DATASET EXCERPTS =>

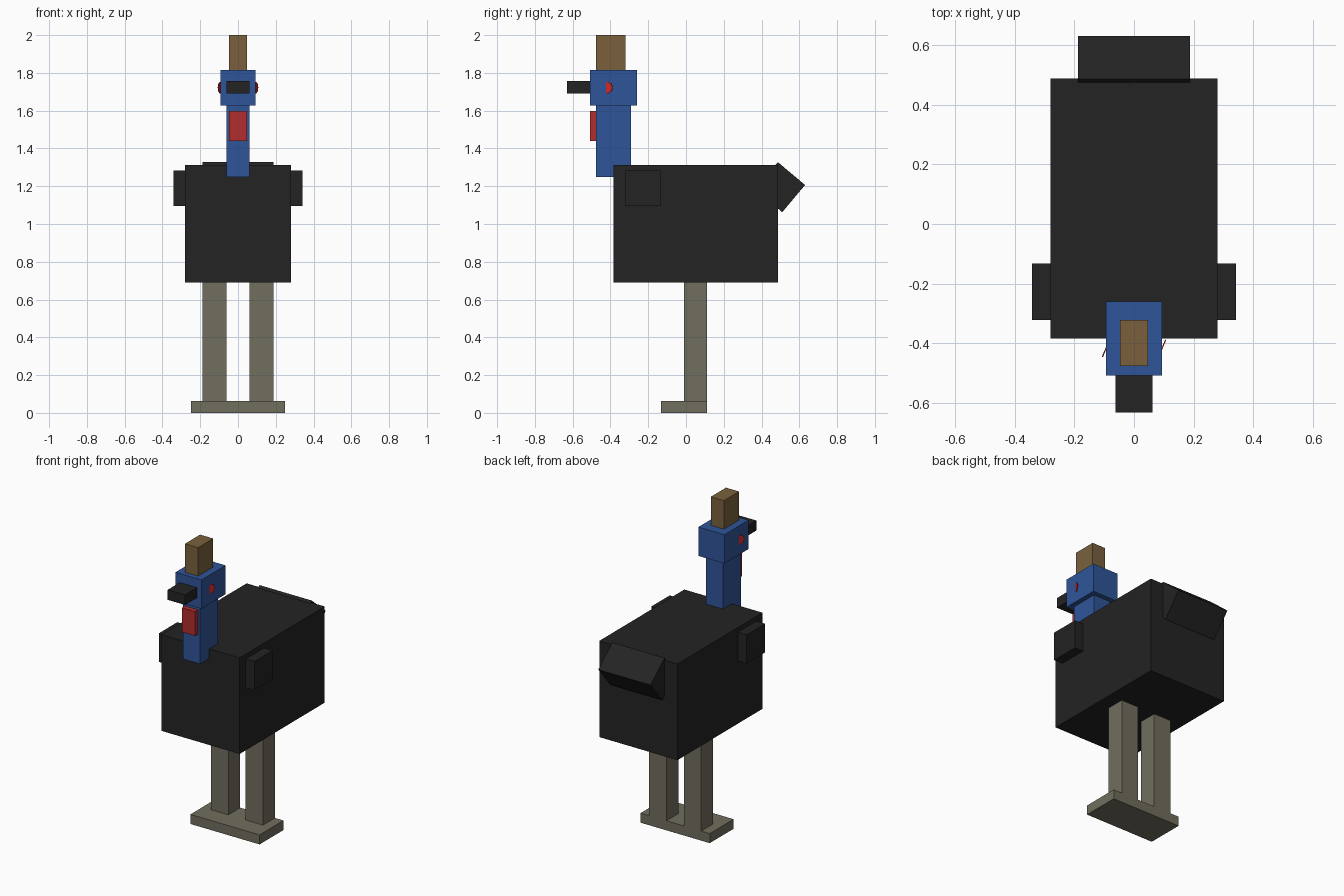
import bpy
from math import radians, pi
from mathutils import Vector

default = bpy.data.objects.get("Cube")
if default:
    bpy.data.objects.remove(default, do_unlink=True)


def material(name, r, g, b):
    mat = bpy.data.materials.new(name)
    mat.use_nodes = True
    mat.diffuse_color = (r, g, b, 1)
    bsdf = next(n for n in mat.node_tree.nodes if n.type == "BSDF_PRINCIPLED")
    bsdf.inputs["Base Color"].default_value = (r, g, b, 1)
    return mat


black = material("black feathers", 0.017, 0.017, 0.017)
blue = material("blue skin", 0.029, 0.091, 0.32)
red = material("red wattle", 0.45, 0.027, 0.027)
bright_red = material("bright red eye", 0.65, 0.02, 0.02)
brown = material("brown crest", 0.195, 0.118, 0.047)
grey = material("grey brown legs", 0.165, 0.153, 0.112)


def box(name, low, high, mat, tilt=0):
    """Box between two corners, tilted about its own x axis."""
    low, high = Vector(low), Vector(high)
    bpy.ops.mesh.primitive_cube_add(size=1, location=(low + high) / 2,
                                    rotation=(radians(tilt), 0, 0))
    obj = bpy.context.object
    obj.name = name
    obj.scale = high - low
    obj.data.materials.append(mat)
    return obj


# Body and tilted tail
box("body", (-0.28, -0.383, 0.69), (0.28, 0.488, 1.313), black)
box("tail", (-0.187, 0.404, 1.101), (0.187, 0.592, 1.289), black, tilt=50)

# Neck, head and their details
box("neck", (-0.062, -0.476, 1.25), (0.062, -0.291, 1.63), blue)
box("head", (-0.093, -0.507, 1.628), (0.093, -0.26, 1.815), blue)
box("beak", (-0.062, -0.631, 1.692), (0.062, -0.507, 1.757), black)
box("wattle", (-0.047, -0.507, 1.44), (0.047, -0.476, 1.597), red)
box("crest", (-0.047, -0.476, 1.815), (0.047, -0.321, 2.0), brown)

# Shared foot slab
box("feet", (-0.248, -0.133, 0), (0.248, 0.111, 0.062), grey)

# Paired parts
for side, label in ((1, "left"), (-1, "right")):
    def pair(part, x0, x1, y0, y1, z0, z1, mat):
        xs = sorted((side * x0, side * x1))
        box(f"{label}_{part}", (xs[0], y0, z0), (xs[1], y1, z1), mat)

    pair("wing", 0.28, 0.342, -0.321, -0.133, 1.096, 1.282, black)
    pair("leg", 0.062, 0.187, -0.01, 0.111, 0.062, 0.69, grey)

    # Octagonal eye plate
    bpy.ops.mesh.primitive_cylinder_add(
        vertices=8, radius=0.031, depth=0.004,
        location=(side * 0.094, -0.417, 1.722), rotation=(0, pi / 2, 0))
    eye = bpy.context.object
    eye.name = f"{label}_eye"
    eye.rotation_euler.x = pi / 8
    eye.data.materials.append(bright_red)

WORK REQUEST => Show, from the listing above, each line that contains the word "label".

YOUR SOLUTION =>
for side, label in ((1, "left"), (-1, "right")):
        box(f"{label}_{part}", (xs[0], y0, z0), (xs[1], y1, z1), mat)
    eye.name = f"{label}_eye"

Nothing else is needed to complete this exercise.